C11 Is treatment of haemorrhagic radiation cystitis with hyperbaric oxygen (HBO) effective?

      Introduction and Objectives

      To evaluate the efficacy of HBO on patients who were irradiated because of pelvic organ malignancies, and developed haemorrhagic radiation cystitis.

      Material and Methods

      We reviewed retrospectively 14 patients from 2001 -2007 with different pelvic organ malignancies, who developed radiation cystitis after irradiation. Patient groups were divided into 2 groups, group 1 (treatment group, n = 10), and group 2 (control group, n = 4). Before therapy chest X ray was done, every patient was examined by E.N.T and internal medicine specialist. 14 patients were entered into our study, and 10 patients were treated for at least 1 month with hyperbaric oxygen. In group 1, mean age was 79 (range: 59–90). 7/10 (70%) males had prostate cancer, every patient received 70 Gy. 3/10 (30%) females, one had colon cancer (50 Gy), one had cancer of Vulvae (50 Gy), one had cervical cancer (56 Gy). In group 2 mean age was 63 years (range: 51–79 years), 3/4 (75%) males had prostate cancer; 1/4 (25%) female had uterus cancer (30 Gy). In group 1 follow up was 1–6 years, mean follow up was 18 months.
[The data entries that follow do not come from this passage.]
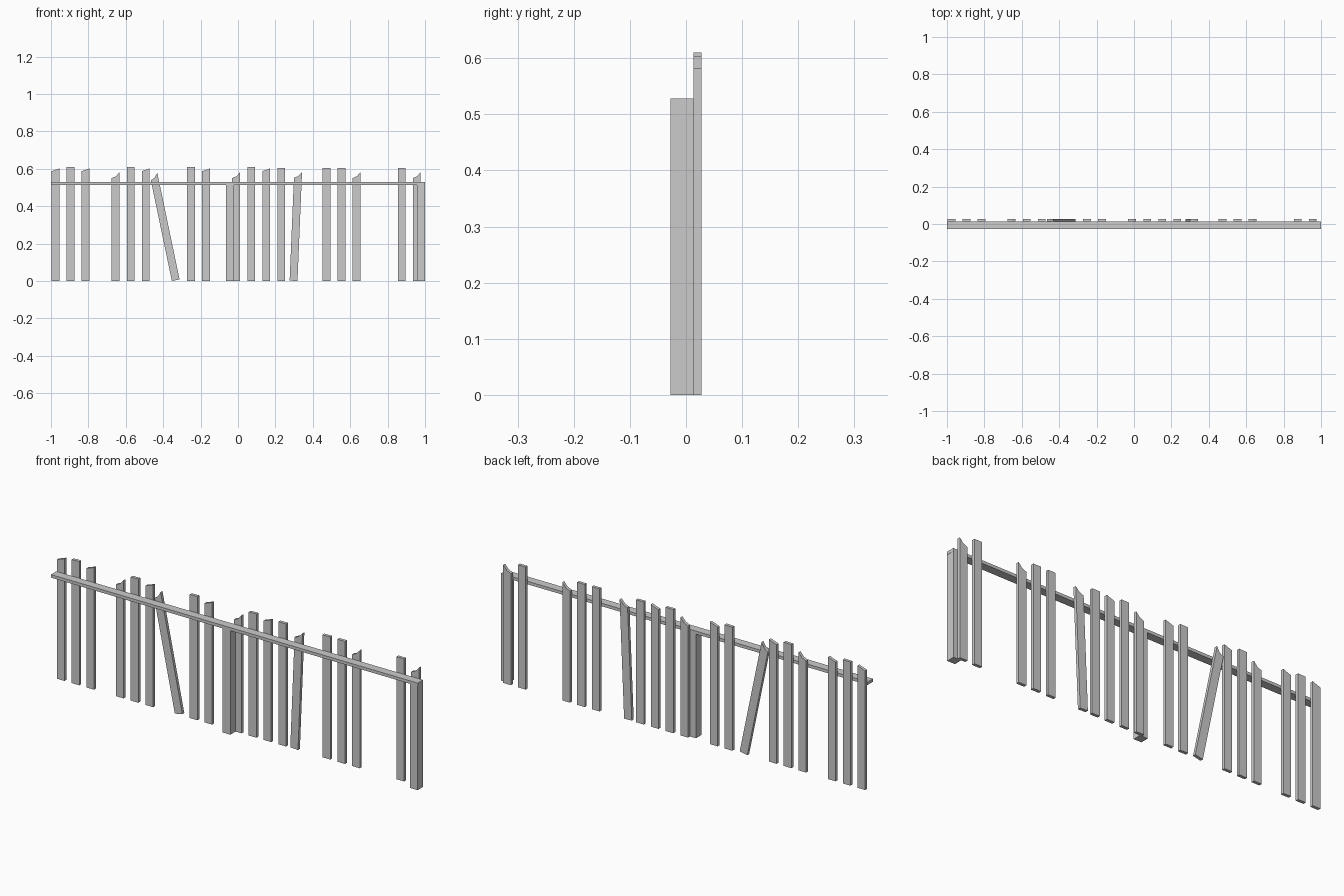
import bpy, math

if "Cube" in bpy.data.objects:
    bpy.data.objects.remove(bpy.data.objects["Cube"])

def prism(name, profile, y0, y1, x=0, z=0, lean=0):
    """Extrude an XZ profile along y, leaning it (degrees) about its foot."""
    c, s = math.cos(math.radians(lean)), math.sin(math.radians(lean))
    pts = [(x + px * c - pz * s, z + px * s + pz * c) for px, pz in profile]
    n = len(pts)
    verts = [(a, y0, b) for a, b in pts] + [(a, y1, b) for a, b in pts]
    faces = [tuple(range(n)), tuple(range(2 * n - 1, n - 1, -1))]
    faces += [(i, i + n, (i + 1) % n + n, (i + 1) % n) for i in range(n)]
    me = bpy.data.meshes.new(name)
    me.from_pydata(verts, [], faces)
    ob = bpy.data.objects.new(name, me)
    bpy.context.collection.objects.link(ob)
    return ob

def box(name, x0, x1, z0, z1):
    return prism(name, [(x0, z0), (x1, z0), (x1, z1), (x0, z1)], -0.028, 0.013)

# top rail and its two posts
box("top_rail", -1, 1, 0.513, 0.528)
box("middle_post", -0.064, -0.022, 0, 0.513)
box("end_post", 0.957, 0.999, 0, 0.513)

# picket tops, right to left: flat, slanted cut, splintered
W = 0.021
TOPS = {
    "flat": [(W, 0.61), (-W, 0.609)],
    "short": [(W, 0.604), (-W, 0.604)],
    "slant": [(W, 0.602), (0, 0.594), (-W, 0.587)],
    "broken": [(W, 0.582), (0.002, 0.56), (-W, 0.55)],
}

def picket(kind, x, z=0, lean=0):
    prism("picket_" + kind, [(-W, 0), (W, 0)] + TOPS[kind], 0.013, 0.028, x, z, lean)

# upright pickets by slot, with gaps where some are missing
SLOTS = {
    "flat": (1, 5, 9, 13),
    "short": (15, 18, 19, 23),
    "slant": (0, 2, 6, 10, 14),
    "broken": (4, 12, 20, 24),
}
for kind, slots in SLOTS.items():
    for i in slots:
        picket(kind, -0.976 + 0.0805 * i)

# loose leaning pickets
picket("broken", -0.333, 0.004, 11.8)
picket("broken", 0.297, 0.001, -2.4)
      In group 1, 2/10 (20%) patients haemorrhage stopped, 3/10 (30%) patients were operated (transurethral coagulation, embolisation of the internal iliac artery), 5/10 (50%) patients needed repeatedly erythrocyte concentrates and urinary catheters. In group 2, 2/4 (50%) patients bleeding stopped spontaneously, 1/4 (25%) patient was operated (transurethral coagulation), 1/4 (25%) patient developed in 5 years additionally cancer of urinary bladder.
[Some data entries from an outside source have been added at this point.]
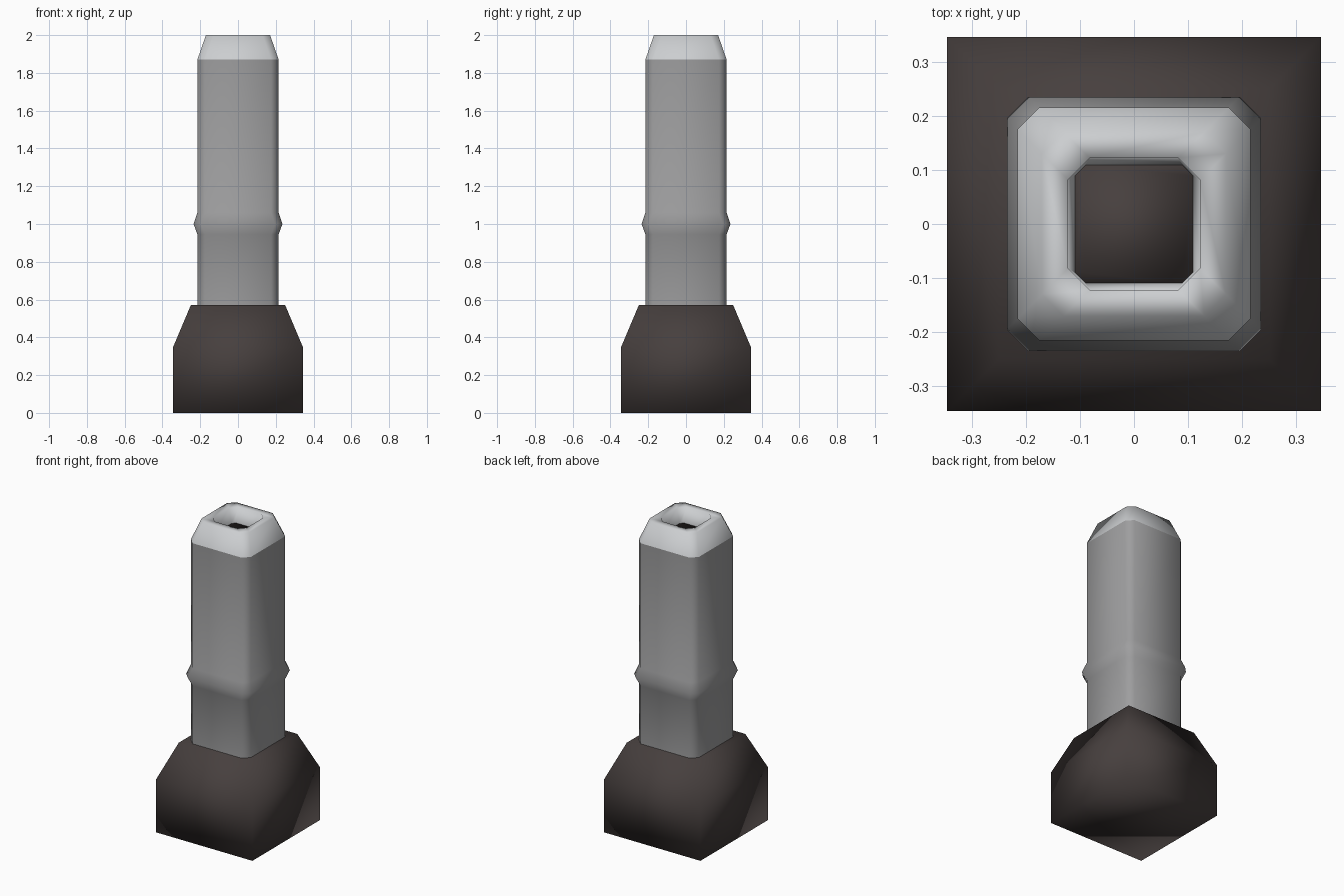
import bpy, bmesh

if "Cube" in bpy.data.objects:
    bpy.data.objects.remove(bpy.data.objects["Cube"])


def material(name, rgb):
    m = bpy.data.materials.new(name)
    m.diffuse_color = (*rgb, 1)
    m.use_nodes = True
    m.node_tree.nodes["Principled BSDF"].inputs["Base Color"].default_value = m.diffuse_color
    return m


def ring_points(h, c):
    """Square of half-width h with corners cut by c (plain square if c is 0)."""
    if c == 0:
        return [(h, -h), (h, h), (-h, h), (-h, -h)]
    k = h - c
    return [(h, -k), (h, k), (k, h), (-k, h), (-h, k), (-h, -k), (-k, -h), (k, -h)]


def loft(name, profile, mat, fill_start=False, fill_end=False):
    """Skin a list of (half-width, corner cut, z) rings."""
    bm = bmesh.new()
    rings = [[bm.verts.new((x, y, z)) for x, y in ring_points(h, c)]
             for h, c, z in profile]
    for a, b in zip(rings, rings[1:]):
        n = len(a)
        for i in range(n):
            j = (i + 1) % n
            bm.faces.new((a[i], a[j], b[j], b[i]))
    if fill_start:
        bm.faces.new(rings[0][::-1])
    if fill_end:
        bm.faces.new(rings[-1])
    for f in bm.faces:
        f.smooth = True
    mesh = bpy.data.meshes.new(name)
    bm.to_mesh(mesh)
    bm.free()
    mesh.materials.append(mat)
    obj = bpy.data.objects.new(name, mesh)
    bpy.context.collection.objects.link(obj)
    return obj


dark = material("dark_brown_grey", (0.062, 0.050, 0.048))
grey = material("mid_grey", (0.34, 0.34, 0.345))
light = material("light_grey", (0.60, 0.615, 0.63))

# Tapered square foot
loft("base", [(0.345, 0, 0), (0.345, 0, 0.345), (0.25, 0, 0.57)], dark, True, True)

# Post with a raised band halfway up
loft("post", [(0.215, 0.04, 0.57), (0.215, 0.04, 0.945), (0.235, 0.04, 1.0),
              (0.215, 0.04, 1.06), (0.215, 0.04, 1.87)], grey)

# Bevelled cap with a recess in the top
loft("cap", [(0.215, 0.04, 1.87), (0.17, 0.04, 2.0),
             (0.122, 0.04, 2.0), (0.109, 0.02, 1.9)], light)

# Dark floor of the recess
loft("recess_floor", [(0.109, 0.02, 1.89), (0.109, 0.02, 1.9)], dark, False, True)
      Our study showed that treatment of haemorrhagic radiation cystitis with hyperbaric oxygen was not effective in the majority of patients.